### Task instructions
Your answer should be each line of the entries that contains the word "return", copied in full.

### Dataset records
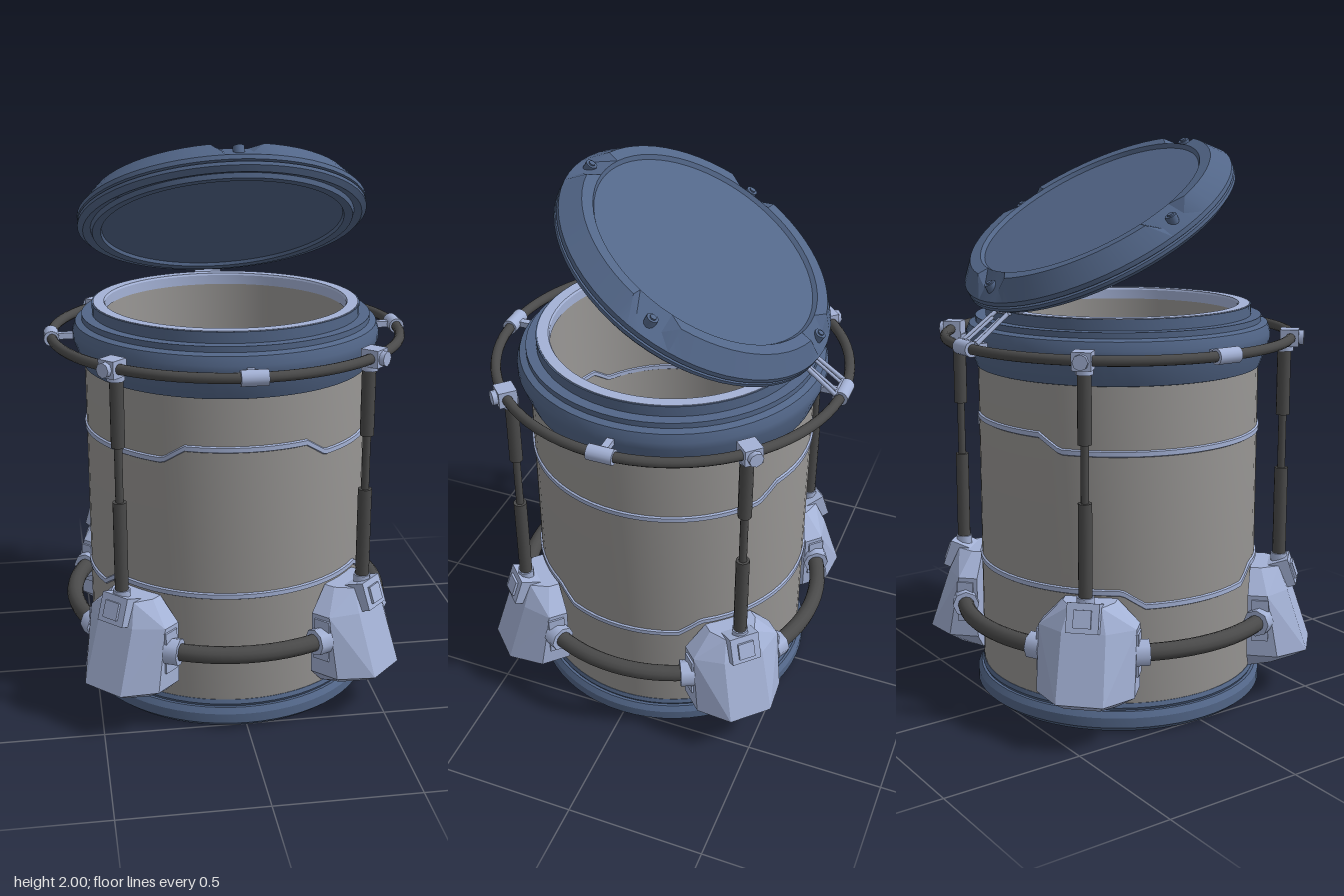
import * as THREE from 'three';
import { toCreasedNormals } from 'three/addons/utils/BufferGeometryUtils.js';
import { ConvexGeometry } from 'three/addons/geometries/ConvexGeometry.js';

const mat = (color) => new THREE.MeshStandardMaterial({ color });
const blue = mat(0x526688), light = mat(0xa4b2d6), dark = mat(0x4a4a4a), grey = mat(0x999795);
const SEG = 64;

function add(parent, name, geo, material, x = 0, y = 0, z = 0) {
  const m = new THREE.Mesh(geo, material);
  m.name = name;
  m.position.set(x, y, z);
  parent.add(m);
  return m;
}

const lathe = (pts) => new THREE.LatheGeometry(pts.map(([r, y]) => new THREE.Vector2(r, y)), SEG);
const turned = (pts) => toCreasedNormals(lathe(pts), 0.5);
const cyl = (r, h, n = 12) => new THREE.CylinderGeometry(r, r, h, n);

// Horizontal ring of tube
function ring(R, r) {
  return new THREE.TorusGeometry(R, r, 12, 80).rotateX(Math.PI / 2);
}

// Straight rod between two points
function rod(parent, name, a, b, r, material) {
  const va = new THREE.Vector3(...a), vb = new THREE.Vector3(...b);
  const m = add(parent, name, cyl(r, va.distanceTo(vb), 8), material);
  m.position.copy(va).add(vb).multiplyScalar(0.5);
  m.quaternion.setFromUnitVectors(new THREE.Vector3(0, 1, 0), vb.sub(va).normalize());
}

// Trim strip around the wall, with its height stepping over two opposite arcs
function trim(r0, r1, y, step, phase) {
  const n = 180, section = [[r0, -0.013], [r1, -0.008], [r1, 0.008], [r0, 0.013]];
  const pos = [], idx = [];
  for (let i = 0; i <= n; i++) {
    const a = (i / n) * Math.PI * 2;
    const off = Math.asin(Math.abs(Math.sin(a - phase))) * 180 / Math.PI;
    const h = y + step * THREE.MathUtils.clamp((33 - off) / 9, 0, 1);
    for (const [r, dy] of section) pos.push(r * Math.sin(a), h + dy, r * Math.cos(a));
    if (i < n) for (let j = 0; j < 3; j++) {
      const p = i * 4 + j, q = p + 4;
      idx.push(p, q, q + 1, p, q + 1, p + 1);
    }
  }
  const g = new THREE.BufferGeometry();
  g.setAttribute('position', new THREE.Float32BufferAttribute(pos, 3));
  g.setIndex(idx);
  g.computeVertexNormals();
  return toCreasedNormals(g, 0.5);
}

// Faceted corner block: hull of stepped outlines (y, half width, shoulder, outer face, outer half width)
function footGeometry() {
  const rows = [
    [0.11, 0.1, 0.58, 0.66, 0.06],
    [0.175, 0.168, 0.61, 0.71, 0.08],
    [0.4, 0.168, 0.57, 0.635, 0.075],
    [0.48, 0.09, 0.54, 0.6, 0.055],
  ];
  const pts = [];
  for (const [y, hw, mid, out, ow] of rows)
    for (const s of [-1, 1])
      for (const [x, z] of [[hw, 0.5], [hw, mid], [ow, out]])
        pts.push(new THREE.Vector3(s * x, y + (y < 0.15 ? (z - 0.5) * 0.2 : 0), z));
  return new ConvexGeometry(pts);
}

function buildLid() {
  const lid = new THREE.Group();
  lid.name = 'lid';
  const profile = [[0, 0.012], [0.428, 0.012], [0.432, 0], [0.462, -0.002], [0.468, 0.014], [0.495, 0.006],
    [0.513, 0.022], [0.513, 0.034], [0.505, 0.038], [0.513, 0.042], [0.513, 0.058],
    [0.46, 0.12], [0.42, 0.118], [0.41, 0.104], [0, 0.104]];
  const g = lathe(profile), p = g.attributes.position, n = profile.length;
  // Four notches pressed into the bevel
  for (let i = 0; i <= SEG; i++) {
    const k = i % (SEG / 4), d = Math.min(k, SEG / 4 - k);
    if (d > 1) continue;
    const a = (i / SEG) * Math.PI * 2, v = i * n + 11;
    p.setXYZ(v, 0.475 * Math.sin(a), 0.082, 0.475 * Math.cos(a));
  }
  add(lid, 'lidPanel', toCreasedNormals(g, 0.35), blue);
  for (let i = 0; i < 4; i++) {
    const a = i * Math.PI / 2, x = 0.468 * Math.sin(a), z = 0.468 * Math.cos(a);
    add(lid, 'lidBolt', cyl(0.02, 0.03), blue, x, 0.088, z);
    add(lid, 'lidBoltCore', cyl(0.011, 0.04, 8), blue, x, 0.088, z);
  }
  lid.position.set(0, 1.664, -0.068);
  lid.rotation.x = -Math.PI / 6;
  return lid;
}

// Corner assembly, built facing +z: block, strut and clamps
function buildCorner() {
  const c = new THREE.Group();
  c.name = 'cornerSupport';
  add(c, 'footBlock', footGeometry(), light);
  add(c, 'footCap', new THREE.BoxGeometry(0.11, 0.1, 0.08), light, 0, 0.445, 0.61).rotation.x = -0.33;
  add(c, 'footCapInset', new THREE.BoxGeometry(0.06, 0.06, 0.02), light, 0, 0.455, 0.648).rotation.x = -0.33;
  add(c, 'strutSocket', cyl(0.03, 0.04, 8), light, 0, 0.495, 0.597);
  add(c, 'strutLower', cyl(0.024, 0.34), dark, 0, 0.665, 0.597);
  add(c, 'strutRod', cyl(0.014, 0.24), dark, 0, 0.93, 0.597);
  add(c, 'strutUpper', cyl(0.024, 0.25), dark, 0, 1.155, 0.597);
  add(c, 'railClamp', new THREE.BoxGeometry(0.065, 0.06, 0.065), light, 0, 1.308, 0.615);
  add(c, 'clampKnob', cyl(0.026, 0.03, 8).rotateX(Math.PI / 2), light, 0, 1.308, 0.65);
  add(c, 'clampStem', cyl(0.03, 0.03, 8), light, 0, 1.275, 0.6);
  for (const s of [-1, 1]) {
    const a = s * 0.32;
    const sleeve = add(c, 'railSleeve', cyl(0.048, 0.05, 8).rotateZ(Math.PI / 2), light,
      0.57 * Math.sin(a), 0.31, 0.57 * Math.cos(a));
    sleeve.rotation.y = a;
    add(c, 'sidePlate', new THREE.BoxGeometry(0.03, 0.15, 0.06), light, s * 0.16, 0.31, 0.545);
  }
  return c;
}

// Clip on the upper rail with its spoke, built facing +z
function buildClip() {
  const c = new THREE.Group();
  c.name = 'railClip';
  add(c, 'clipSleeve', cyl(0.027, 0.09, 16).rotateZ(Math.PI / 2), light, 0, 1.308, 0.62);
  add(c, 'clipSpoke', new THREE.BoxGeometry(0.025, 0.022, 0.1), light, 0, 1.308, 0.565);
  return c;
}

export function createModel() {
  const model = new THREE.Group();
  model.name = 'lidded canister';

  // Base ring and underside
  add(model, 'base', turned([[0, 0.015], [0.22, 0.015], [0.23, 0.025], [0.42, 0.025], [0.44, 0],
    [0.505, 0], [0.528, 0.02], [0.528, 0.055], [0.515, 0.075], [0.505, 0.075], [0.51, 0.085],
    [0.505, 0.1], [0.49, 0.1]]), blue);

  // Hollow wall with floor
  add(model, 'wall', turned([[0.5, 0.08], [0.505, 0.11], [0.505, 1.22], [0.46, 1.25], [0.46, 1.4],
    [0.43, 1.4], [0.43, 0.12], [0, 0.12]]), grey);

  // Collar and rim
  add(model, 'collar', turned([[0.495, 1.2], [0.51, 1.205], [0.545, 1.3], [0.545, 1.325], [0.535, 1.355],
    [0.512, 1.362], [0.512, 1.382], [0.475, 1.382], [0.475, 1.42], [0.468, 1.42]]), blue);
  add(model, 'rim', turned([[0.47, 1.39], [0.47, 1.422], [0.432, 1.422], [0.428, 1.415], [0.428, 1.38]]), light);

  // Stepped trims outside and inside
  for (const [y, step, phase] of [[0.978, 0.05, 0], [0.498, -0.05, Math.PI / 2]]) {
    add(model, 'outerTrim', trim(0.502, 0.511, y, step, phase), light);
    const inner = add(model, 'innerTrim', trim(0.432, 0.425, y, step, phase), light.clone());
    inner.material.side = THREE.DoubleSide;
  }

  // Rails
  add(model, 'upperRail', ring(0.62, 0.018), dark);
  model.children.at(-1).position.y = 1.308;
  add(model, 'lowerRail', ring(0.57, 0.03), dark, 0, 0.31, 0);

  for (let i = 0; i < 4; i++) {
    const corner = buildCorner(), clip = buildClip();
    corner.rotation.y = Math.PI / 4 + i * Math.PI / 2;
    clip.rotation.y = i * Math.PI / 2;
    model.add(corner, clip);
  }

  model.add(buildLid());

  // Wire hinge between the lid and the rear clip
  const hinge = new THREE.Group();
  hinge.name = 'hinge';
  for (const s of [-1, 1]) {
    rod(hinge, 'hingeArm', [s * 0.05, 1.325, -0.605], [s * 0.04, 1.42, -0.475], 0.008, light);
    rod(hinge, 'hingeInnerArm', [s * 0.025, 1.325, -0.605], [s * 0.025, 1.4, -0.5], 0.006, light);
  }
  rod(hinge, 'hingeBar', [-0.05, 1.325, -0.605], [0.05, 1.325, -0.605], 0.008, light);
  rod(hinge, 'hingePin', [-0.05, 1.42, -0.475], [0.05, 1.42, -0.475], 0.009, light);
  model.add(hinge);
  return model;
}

### Result of the exercise
  return m;
  return new THREE.TorusGeometry(R, r, 12, 80).rotateX(Math.PI / 2);
  return toCreasedNormals(g, 0.5);
  return new ConvexGeometry(pts);
  return lid;
  return c;
  return c;
  return model;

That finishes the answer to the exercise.